- A good assistant is so good that their boss is dependent on her. This is a great opportunity and leverage. Now I don’t suggest you be cocky. I suggest that you keep showing to your boss that you are irreplaceable and indispensable. Unless your boss is a douche, they will quick to understand this and then promote you in no time.
- A good assistant automatically gets good references when applying for a new job. So, never burn bridges!
A good assistant…
- Is never too proud to do minor tasks. Stuffing goodie bags, taking lunch orders, drive for the team, entertain boss’ kids, or help a model put on a bikini, all of which I’ve done in the past with grace.
- Asks questions, even the stupid ones, every step of the way when doing something completely new. Hey, you’re there to learn from your boss so the next time you have to do the same thing, you won’t have to bother them again.
- Takes notes. Trust me, you will never remember (to follow-up) things unless you write it down. Always have a system! One of my assistants in the past writes everything I say when I come to her desk. It may sounds ridiculous but she said to me, “You talk rather fast and sometimes it’s hard to understand which one to do first out of the five things you say. So I just write everything down and read it after you leave.” She is one of the best I had!
- Always has a pen and a paper. Because you will be thanked to when your boss needs it. Don’t be that guy who’s searching for a pen in pockets, bag, and looking stupid and unprepared while doing so.
- Is proactive. When you’re booking a flight for your boss, think beyond the airline and ticket cost. Think about the airport transfers. Think about the timing: how much time will they need to drive to the airport and is it convenient to leave the city at that hour? Will the boss be happier to land home early or late at night when the traffic from airport to home is easier? See what I mean?
- Is a fast learner. Hopefully, it takes only one learning curve for each task so next times you don’t need your boss to remind you stuff. My worst assistant ever actually made ME her “assistant” because I was always the one to remind her what to do and when her next deadline was.

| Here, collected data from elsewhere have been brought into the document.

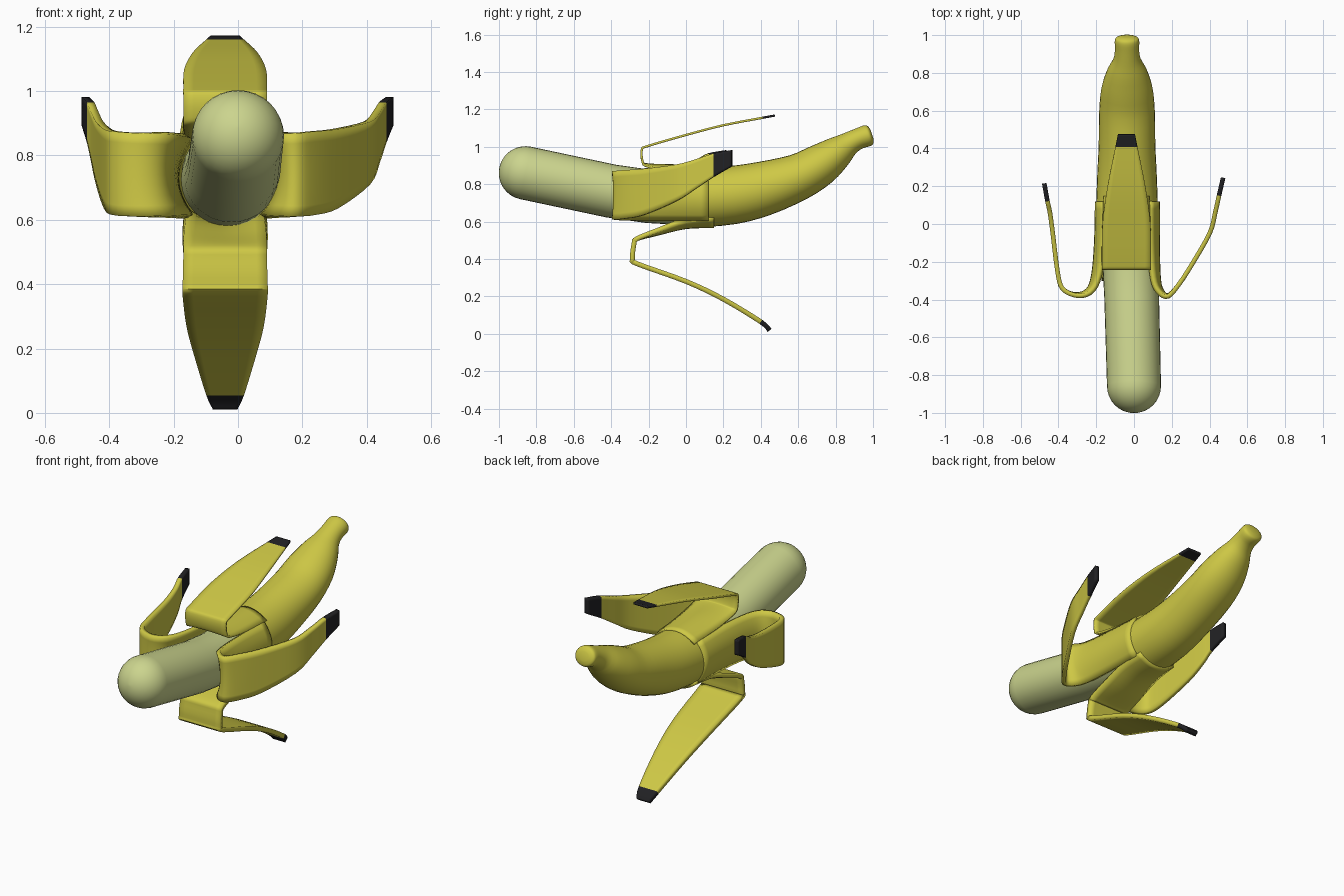
import bpy, bmesh, math
from mathutils import Vector

if "Cube" in bpy.data.objects:
    bpy.data.objects.remove(bpy.data.objects["Cube"])


def material(name, rgb):
    m = bpy.data.materials.new(name)
    m.diffuse_color = (*rgb, 1)
    m.use_nodes = True
    m.node_tree.nodes["Principled BSDF"].inputs["Base Color"].default_value = m.diffuse_color
    return m


PEEL = material("peel_yellow", (0.62, 0.58, 0.06))
FLESH = material("flesh_cream", (0.60, 0.66, 0.27))
TIP = material("tip_black", (0.015, 0.015, 0.017))


def spline(stations, steps):
    """Catmull-Rom through stations of any dimension."""
    out, n = [], len(stations)
    for i in range(n - 1):
        a, b, c, d = (stations[min(max(j, 0), n - 1)] for j in range(i - 1, i + 3))
        for k in range(steps):
            t = k / steps
            out.append([0.5 * (2*q + (r-p)*t + (2*p-5*q+4*r-s)*t*t + (3*q-p-3*r+s)*t**3)
                        for p, q, r, s in zip(a, b, c, d)])
    out.append(list(stations[-1]))
    return out


def finish(name, bm, mats, angle=40, thickness=0):
    bmesh.ops.recalc_face_normals(bm, faces=bm.faces)
    me = bpy.data.meshes.new(name)
    bm.to_mesh(me)
    bm.free()
    ob = bpy.data.objects.new(name, me)
    bpy.context.collection.objects.link(ob)
    for m in mats:
        me.materials.append(m)
    if thickness:
        mod = ob.modifiers.new("thickness", 'SOLIDIFY')
        mod.thickness = thickness
        mod.offset = 0
    bpy.ops.object.select_all(action='DESELECT')
    ob.select_set(True)
    bpy.context.view_layer.objects.active = ob
    bpy.ops.object.shade_smooth_by_angle(angle=math.radians(angle))
    return ob


def tube(name, st, mat, sides=32, cap_start=True):
    """Loft of ellipses (x, y, z, rx, rz) square to the path."""
    bm = bmesh.new()
    rings = []
    for i, (x, y, z, rx, rz) in enumerate(st):
        a, b = st[max(i - 1, 0)], st[min(i + 1, len(st) - 1)]
        up = Vector((0, a[2] - b[2], b[1] - a[1])).normalized()
        rings.append([bm.verts.new(Vector((x + rx * math.cos(w), y, z)) + up * rz * math.sin(w))
                      for w in (2 * math.pi * k / sides for k in range(sides))])
    for p, q in zip(rings, rings[1:]):
        for k in range(sides):
            j = (k + 1) % sides
            bm.faces.new((p[k], p[j], q[j], q[k]))
    if cap_start:
        bm.faces.new(rings[0])
    bm.faces.new(rings[-1])
    return finish(name, bm, [mat])


def flap(name, stations, wide, thickness):
    """Strip of peel; each station is (centre, half width, bulge)."""
    st = spline(stations, 4)
    pts = [Vector(s[:3]) for s in st]
    bm = bmesh.new()
    rows, sign = [], 0
    for i, s in enumerate(st):
        tangent = pts[min(i + 1, len(pts) - 1)] - pts[max(i - 1, 0)]
        n = tangent.cross(wide).normalized()
        if not sign:
            sign = 1 if n.dot(pts[0] - Vector((-0.035, pts[0].y, 0.73))) > 0 else -1
        rows.append([bm.verts.new(pts[i] + wide * s[3] * u - n * sign * s[4] * u * u)
                     for u in (k / 4 for k in range(-4, 5))])
    for i, (p, q) in enumerate(zip(rows, rows[1:])):
        for k in range(8):
            f = bm.faces.new((p[k], p[k + 1], q[k + 1], q[k]))
            f.material_index = int(i >= len(rows) - 5)
    finish(name, bm, [PEEL, TIP], 50, thickness)


# Fruit with a hemispherical front end
R, axis = 0.143, Vector((0, 0.978, -0.21))
fruit = []
for k in range(9):
    w = math.radians(2 + 88 * k / 8)
    p = Vector((0, -0.858, 0.86)) - axis * R * math.cos(w)
    fruit.append((0, p.y, p.z, R * math.sin(w), R * math.sin(w)))
fruit += [(-0.012, -0.4, 0.763, 0.145, R), (-0.02, -0.2, 0.735, 0.147, 0.143),
          (-0.03, 0, 0.725, 0.147, 0.145), (-0.035, 0.25, 0.742, 0.14, 0.14)]
tube("fruit", fruit, FLESH)

# Unpeeled rear body with stem
body = [(0.05, 0.727, 0.165, 0.16), (0.25, 0.742, 0.158, 0.156), (0.42, 0.778, 0.15, 0.145),
        (0.6, 0.838, 0.147, 0.125), (0.72, 0.905, 0.135, 0.112), (0.81, 0.97, 0.105, 0.088),
        (0.87, 1.015, 0.073, 0.064), (0.92, 1.042, 0.064, 0.056), (0.965, 1.058, 0.065, 0.058),
        (0.985, 1.065, 0.058, 0.05), (0.994, 1.068, 0.03, 0.025)]
tube("peel_body", spline([(-0.037, *b) for b in body], 3), PEEL, cap_start=False)

# Side flaps: path in top view, shared heights (low, high, bulge)
heights = [(0.61, 0.85, 0.048), (0.61, 0.86, 0.045), (0.61, 0.865, 0.035), (0.61, 0.87, 0.02),
           (0.61, 0.87, 0.005), (0.615, 0.875, 0), (0.635, 0.882, 0), (0.71, 0.905, 0),
           (0.78, 0.935, 0), (0.84, 0.965, 0), (0.895, 0.982, 0)]
right = [(0.125, 0.12), (0.125, -0.1), (0.13, -0.28), (0.145, -0.35), (0.18, -0.378),
         (0.23, -0.33), (0.3, -0.225), (0.4, -0.05), (0.43, 0.06), (0.45, 0.15), (0.472, 0.245)]
left = [(-0.195, 0.12), (-0.2, -0.1), (-0.215, -0.27), (-0.245, -0.35), (-0.31, -0.373),
        (-0.38, -0.34), (-0.405, -0.25), (-0.43, -0.05), (-0.445, 0.06), (-0.458, 0.12), (-0.475, 0.215)]
for side, path in (("right", right), ("left", left)):
    flap("peel_flap_" + side,
         [(x, y, (a + b) / 2, (b - a) / 2, c) for (x, y), (a, b, c) in zip(path, heights)],
         Vector((0, 0, 1)), 0.024)

# Upper and lower flaps: (y, z, half width, bulge)
upper = [(0.15, 0.893, 0.118, 0.045), (-0.05, 0.9, 0.127, 0.035), (-0.2, 0.905, 0.13, 0.012),
         (-0.232, 0.92, 0.13, 0), (-0.236, 0.985, 0.13, 0), (-0.2, 1.005, 0.13, 0),
         (0, 1.063, 0.127, 0), (0.2, 1.115, 0.1, 0), (0.41, 1.155, 0.058, 0), (0.475, 1.167, 0.045, 0)]
lower = [(0.15, 0.578, 0.118, 0.045), (0, 0.573, 0.125, 0.035), (-0.15, 0.538, 0.13, 0.015),
         (-0.262, 0.508, 0.13, 0), (-0.278, 0.48, 0.13, 0), (-0.286, 0.4, 0.132, 0),
         (-0.26, 0.374, 0.132, 0), (0, 0.28, 0.12, 0), (0.2, 0.185, 0.095, 0),
         (0.4, 0.064, 0.058, 0), (0.447, 0.018, 0.038, 0)]
for level, path, thick in (("upper", upper, 0.012), ("lower", lower, 0.026)):
    flap("peel_flap_" + level, [(-0.04, *p) for p in path], Vector((1, 0, 0)), thick)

- Is not a gossip. Tagging along your boss everywhere means you have a good chance of overhearing their personal conversation or high-level discussion. No matter how itching you are to tell your colleague about your boss’ new young score or the company’s plan to let go a few people, DONT! If you want to ever be a boss someday, you have to put your feet in their shoes. Wouldn’t you want your assistant to be able to keep a secret?
- Does not lick ass. BUT know which button to push to please the boss. It would be a life-saver for you to mark the calendar for your female boss’s PMS week!
- PR’s their boss. Yes, I know it is almost mandatory to talk about your boss at lunch breaks. But unless your boss is a real bitch—in which case I suggest you to find another boss/job—you have to be fair to your boss and not only talk about the negatives. What assistants forget sometimes is that their boss represents the company they work for. So if you talk bad about your boss and then somehow a prospective client of the company hears that, resulting a loss… that means you are costing your company actual money! At the end of the day, it is your business to keep your company’s image intact. So do find something nice about your boss to talk about.
- Is fun. It is the boss’ job to be serious and moody and hard. Having a fun assistant brings rainbow to the office. Find what you can do to cheer up the room especially when you all are working late on a big project. Tell (appropriate) jokes, take fun pictures, bring snack, play music, suggest activities for company outing, plan a surprise party for the boss’ birthday, remember to pay a visit when a colleague just had a new baby, and try your best to ALWAYS be in a good mood. Your goal is to leave a good impression on everyone in the office so they will miss you when you’re gone and take that new job you always dreamed of.